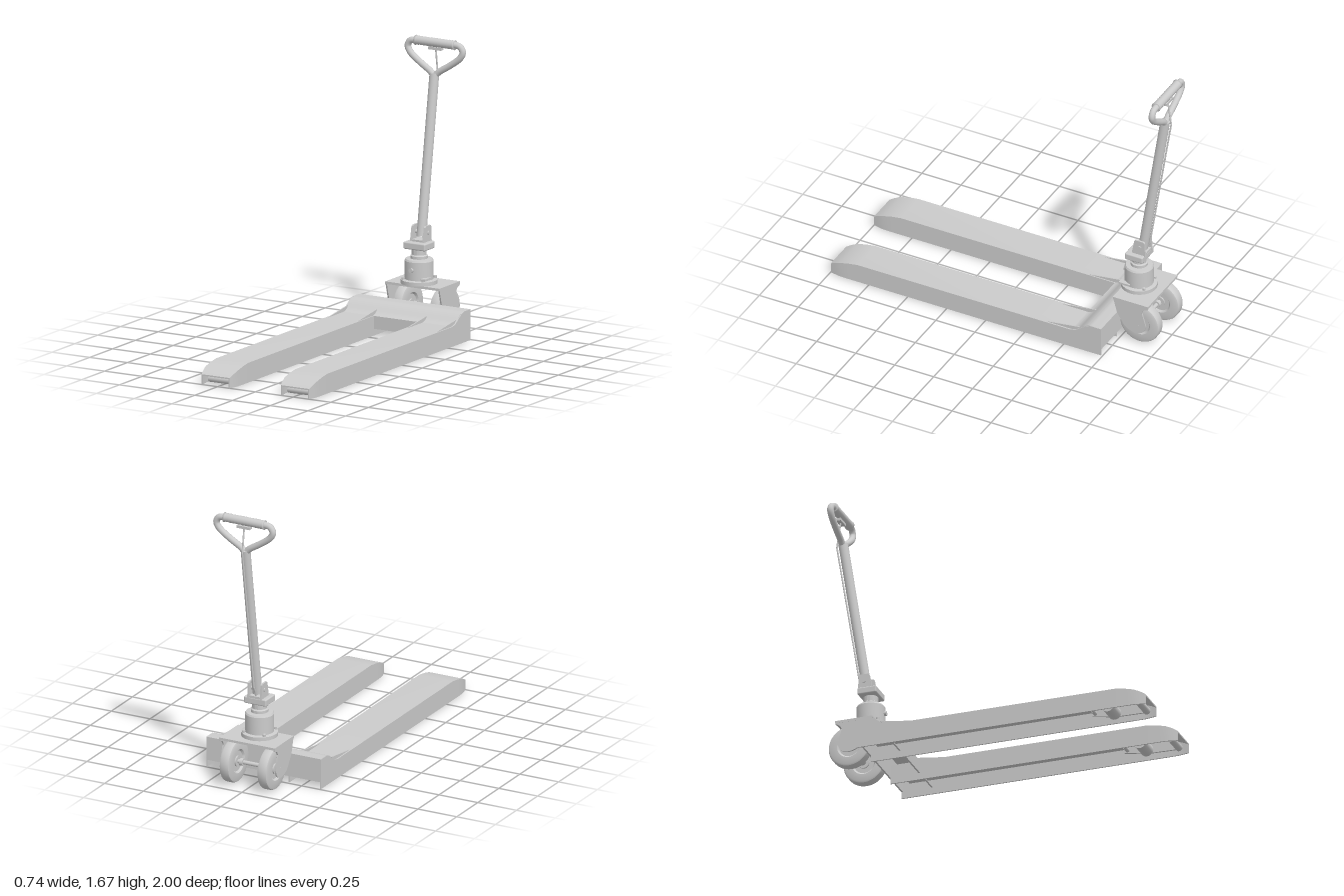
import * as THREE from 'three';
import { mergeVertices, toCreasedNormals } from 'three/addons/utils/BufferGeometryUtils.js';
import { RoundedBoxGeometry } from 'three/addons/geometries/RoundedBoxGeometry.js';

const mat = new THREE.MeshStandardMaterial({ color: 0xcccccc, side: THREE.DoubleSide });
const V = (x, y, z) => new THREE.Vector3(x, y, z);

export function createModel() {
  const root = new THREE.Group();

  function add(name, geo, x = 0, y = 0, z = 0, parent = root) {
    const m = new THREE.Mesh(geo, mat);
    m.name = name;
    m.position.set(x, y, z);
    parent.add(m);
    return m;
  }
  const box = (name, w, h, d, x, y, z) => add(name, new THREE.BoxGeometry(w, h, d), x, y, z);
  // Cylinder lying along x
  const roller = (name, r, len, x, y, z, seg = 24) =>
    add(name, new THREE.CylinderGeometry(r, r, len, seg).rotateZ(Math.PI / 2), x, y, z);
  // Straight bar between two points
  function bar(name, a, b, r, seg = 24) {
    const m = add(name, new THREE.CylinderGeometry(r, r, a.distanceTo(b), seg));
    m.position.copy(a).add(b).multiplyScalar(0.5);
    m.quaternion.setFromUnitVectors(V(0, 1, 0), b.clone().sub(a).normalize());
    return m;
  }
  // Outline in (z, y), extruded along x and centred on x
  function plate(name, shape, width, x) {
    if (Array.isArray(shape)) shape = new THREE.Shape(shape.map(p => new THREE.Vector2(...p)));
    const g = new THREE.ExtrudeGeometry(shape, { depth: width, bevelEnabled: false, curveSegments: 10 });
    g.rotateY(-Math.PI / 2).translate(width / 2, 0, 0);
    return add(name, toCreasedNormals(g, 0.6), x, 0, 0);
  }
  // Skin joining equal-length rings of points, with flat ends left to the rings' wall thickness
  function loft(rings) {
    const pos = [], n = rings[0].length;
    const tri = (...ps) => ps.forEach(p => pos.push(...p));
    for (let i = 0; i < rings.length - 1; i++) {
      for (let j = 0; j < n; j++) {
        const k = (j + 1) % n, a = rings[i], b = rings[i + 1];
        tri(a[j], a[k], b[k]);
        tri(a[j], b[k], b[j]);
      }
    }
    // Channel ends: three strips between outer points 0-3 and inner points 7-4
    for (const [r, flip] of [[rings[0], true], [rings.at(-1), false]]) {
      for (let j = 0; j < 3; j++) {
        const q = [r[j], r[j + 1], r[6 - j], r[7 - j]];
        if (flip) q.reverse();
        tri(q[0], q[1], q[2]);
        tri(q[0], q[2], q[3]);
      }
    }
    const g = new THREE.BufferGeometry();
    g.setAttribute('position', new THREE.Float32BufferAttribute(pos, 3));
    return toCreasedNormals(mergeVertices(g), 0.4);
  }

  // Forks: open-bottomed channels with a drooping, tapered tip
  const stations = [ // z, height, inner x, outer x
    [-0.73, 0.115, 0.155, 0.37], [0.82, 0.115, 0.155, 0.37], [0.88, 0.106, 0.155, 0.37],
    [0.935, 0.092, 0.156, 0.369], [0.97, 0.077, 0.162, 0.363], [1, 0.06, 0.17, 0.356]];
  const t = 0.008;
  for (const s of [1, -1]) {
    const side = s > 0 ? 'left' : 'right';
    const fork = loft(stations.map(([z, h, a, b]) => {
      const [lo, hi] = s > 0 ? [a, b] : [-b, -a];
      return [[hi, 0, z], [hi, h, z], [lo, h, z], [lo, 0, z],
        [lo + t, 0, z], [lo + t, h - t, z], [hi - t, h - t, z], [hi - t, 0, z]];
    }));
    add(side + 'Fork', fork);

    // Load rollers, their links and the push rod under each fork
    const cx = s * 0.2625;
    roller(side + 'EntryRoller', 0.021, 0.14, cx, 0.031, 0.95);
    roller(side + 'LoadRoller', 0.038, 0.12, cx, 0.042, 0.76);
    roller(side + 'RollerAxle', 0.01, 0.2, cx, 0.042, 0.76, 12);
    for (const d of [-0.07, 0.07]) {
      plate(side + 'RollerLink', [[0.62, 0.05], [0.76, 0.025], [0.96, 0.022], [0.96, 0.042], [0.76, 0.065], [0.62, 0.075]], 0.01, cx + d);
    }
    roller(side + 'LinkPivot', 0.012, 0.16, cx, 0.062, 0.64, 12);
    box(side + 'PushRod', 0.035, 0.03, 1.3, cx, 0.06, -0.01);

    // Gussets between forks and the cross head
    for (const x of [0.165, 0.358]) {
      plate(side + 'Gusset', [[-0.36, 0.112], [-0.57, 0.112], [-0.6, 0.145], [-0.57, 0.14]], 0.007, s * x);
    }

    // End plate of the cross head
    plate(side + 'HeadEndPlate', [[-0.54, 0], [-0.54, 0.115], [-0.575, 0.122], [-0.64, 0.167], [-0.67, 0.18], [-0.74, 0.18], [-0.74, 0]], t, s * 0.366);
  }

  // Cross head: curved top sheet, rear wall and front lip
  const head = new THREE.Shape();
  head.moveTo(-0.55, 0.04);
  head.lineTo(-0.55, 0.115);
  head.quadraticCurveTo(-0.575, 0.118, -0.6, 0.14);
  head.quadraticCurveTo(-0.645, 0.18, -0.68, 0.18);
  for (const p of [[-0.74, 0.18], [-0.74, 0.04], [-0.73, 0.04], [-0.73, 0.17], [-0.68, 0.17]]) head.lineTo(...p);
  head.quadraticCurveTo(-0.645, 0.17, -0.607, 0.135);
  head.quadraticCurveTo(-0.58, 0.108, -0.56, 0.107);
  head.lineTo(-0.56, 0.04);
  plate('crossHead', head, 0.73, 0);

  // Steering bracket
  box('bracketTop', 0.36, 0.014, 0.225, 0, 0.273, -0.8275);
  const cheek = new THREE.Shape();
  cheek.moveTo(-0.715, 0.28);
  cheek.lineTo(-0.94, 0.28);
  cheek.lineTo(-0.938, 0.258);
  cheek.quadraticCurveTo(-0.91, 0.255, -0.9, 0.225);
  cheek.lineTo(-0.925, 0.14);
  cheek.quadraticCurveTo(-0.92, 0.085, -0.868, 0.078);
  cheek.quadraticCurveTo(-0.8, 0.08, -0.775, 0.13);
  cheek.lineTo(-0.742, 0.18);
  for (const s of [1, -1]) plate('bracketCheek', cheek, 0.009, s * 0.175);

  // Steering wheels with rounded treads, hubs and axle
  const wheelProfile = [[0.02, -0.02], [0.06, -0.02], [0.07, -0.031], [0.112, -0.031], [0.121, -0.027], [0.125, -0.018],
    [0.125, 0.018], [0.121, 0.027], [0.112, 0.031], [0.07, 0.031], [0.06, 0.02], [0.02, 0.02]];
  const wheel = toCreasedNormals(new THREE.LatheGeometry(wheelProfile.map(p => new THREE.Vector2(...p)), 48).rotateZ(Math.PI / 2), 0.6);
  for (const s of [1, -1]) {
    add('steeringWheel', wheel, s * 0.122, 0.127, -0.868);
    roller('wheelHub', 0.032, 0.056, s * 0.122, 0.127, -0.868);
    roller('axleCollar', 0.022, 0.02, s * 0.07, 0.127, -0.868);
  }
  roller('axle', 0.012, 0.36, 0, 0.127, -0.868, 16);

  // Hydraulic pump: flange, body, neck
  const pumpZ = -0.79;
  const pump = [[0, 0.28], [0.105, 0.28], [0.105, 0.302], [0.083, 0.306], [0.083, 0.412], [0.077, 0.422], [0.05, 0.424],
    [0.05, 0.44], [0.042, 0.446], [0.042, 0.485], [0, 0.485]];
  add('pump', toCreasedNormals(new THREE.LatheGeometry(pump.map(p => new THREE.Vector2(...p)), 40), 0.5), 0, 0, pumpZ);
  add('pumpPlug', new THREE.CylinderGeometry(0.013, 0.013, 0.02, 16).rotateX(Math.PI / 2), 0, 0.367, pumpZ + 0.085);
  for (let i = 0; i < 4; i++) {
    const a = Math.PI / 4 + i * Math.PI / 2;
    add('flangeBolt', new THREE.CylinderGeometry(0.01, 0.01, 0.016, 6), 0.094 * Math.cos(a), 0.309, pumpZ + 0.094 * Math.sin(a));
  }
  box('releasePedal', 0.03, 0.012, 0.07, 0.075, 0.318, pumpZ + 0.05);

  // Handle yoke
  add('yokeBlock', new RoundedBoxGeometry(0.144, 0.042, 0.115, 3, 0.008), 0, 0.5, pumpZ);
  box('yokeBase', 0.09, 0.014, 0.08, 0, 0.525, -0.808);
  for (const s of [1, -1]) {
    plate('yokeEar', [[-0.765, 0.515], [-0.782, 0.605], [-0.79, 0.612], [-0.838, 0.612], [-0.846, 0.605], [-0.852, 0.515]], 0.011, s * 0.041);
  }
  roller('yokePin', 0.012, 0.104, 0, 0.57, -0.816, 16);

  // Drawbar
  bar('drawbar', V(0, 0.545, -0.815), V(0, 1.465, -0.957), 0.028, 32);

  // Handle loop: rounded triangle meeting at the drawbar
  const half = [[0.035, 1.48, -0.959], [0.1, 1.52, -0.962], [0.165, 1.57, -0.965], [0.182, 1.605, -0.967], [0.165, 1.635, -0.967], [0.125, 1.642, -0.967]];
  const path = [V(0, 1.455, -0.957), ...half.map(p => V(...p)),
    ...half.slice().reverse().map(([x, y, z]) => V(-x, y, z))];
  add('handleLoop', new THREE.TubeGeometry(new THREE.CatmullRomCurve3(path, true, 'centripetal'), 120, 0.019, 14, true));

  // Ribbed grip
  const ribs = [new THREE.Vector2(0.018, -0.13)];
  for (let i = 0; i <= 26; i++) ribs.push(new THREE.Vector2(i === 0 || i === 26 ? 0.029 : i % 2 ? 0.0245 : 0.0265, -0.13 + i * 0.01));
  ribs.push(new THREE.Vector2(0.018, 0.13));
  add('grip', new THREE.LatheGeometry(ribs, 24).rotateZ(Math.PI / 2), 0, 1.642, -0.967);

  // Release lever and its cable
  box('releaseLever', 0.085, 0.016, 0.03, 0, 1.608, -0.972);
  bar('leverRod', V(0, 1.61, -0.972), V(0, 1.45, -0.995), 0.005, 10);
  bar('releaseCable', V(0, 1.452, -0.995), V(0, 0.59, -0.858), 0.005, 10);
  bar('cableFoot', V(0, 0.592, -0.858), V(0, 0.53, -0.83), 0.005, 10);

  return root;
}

*THE PROBLEM*
Working from the records above, tally the lines that contain "function" and give only the total.

*EXERCISE RESULT*
5